For the record (heh!) I’ve always hated taking meeting notes. So much blah blah blah to get down in a short space of time, and juggling between engaging with the topic of conversation and how best to summarise that point is exhausting. Not to mention that it often seems pointless—how often are meeting notes ever referred back to?
Well, with approximately the same frequency that we look at log files. And aren’t they sort of doing the same thing? Logging—whether technical logs or meeting logs—is a form of risk mitigation. You hope you won’t have to trawl your way through them in the future, but if you do need to, it’s usually a case of boy you really need to.
Persistent data in the field of data processing denotes information that is infrequently accessed and not likely to be modified.
A funny thing happens when you reframe this sort of admin into “the creation of persistent team information”. Suddenly the focus of the meeting notes changes from “what was said” to “what needs to be on the record” and “what could help someone to troubleshoot later?”
Truthfully, a lot of what we do is formally documenting things. What are requirements if not a form of persistent record keeping of what needs to happen in order to meet a business objective?
We document them so that there is a central source of truth for what was agreed so the team understands what is being attempted (and why). And we store them in requirements format because that’s the format best suited for longer term storage and reference.
Lawdy, that feels like a whole topic in and of itself!
Caching, routing, and logging aren’t the only infrastructure concepts that can help frame (and extend) the BA role. I think I could make a solid argument for many if not all components of infrastructure.
Here are some additional examples:
- Filtering: You do this when you’re selecting what information should be passed on and with what degree of detail. For example, not sharing with the team a suggested enhancement to a feature until it has been validated. This protects the team from unnecessary action in response.
- Queuing, ordering, and sorting: You do this all the time. But especially when you’re selecting what issues to escalate to your product management, or which things can be parked until later. You can’t do everything at once, so you have to prioritise the important stuff first. Sometimes that email will simply stay unread for a while and that’s okay.
- Mapping, parsing, and conversion: You do this when you translate information across mental models. For example, when you convert the PO’s feedback into dev language, or when you translate what the dev said into constraints for the PO.

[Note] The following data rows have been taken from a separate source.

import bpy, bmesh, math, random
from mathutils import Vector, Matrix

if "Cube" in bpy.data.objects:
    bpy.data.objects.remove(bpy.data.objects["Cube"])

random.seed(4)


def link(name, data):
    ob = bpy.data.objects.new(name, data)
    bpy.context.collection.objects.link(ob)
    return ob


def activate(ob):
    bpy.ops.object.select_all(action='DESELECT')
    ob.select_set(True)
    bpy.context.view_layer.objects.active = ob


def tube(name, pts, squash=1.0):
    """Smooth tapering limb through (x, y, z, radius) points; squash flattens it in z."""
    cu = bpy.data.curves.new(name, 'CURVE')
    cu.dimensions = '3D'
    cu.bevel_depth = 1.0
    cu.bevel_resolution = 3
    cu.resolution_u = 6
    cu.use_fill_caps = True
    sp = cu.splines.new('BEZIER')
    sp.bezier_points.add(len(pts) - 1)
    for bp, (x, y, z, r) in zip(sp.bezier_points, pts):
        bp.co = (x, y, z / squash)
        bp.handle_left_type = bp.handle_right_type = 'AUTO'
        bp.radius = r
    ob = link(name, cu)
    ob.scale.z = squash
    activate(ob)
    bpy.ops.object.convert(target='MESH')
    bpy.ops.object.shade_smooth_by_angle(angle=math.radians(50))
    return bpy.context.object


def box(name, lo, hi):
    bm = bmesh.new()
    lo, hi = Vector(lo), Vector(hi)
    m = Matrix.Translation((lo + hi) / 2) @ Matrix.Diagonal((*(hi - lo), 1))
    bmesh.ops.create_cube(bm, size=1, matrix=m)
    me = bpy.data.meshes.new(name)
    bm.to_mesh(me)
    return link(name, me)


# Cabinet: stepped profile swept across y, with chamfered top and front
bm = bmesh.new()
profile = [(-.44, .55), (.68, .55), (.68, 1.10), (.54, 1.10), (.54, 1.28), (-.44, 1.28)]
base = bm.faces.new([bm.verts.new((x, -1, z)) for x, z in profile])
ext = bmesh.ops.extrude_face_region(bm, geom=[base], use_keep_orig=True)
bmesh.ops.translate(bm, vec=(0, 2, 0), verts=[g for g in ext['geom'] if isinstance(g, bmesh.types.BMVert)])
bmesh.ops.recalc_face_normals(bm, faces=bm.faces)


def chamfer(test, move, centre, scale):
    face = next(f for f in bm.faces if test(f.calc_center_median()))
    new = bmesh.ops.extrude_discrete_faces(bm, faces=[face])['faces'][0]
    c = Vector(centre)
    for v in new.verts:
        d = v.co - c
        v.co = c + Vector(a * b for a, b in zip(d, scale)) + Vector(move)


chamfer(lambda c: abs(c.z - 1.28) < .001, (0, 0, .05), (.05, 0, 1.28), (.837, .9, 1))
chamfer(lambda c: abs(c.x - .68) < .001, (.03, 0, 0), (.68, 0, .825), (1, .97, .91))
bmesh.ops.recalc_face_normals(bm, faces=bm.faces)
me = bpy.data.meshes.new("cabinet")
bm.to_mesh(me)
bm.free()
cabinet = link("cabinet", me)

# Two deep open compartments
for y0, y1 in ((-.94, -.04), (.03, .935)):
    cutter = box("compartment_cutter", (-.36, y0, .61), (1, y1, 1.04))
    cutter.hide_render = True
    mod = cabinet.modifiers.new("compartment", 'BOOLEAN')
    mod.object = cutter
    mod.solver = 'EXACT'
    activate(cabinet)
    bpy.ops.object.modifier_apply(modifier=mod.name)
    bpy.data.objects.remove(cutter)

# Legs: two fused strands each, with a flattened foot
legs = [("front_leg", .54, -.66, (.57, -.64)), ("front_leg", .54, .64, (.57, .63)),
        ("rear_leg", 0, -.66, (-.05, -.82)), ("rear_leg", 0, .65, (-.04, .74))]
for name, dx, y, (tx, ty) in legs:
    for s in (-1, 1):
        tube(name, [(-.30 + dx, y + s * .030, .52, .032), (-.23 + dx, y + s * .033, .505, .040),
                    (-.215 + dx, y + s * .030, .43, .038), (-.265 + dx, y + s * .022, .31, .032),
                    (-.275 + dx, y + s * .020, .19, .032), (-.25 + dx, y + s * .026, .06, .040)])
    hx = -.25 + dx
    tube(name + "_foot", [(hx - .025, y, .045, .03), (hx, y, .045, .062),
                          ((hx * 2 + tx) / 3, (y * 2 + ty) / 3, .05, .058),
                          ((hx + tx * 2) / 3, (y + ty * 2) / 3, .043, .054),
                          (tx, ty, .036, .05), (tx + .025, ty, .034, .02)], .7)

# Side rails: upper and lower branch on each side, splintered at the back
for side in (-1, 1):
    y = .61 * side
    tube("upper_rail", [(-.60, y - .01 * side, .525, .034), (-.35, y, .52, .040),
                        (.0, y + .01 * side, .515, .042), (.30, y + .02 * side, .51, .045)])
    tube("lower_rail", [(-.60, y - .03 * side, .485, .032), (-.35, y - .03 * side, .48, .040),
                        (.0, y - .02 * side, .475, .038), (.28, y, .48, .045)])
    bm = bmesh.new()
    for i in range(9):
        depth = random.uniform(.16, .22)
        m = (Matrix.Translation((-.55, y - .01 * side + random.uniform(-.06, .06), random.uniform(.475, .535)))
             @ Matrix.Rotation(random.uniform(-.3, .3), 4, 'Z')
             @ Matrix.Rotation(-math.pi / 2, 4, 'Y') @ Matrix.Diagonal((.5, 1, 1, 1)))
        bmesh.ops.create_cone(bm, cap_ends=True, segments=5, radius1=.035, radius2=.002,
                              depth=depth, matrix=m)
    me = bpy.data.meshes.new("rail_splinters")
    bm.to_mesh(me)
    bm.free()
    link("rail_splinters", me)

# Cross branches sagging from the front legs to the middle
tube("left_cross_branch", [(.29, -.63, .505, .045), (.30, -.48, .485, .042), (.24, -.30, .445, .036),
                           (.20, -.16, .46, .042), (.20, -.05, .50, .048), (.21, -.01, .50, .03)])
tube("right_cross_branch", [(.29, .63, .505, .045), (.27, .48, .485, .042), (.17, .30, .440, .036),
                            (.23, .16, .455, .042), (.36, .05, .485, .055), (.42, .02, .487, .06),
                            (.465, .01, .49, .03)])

And I’m pretty sure there are more ways to reframe the BA role, and more concepts that we could use to discuss how what we do supports the team. but I suspect I’m belabouring the point now (I can see my partner’s eyes glazing over 😂), [Editor: how did you know?] so I’ll leave it there.
While I was mulling the idea behind this writing this article, I found myself more aware of the parts of my role that are focused on information flow. Suddenly everything was caching, data persistence, flow efficiency, and more. I began to lean into opportunities to enhance the flow, rather than to reject them as “boring admin”, and saw first hand the value it was creating.
In other words, I was seeing the information system.
I suspect we BAs often think our analysis artefacts are the value we’re delivering rather than thinking about the impact of our work on the system. We expend effort on making our artefacts and processes better—we practice how to write better user stories—but we don’t consciously work to create better teams.
And I think we should. 💛
Disclaimer: This article was written from the perspective of an agile BA. While I’m sure there’s value in applying the idea to non-agile settings, I’ve not done so, nor have I thought that out!
In other words, as with everything in life, apply mindfully to your context!
Please do hit me up on Linkedin or by email if you have any feedback! I’m always up for random questions, and I’d love to know what you think of this article!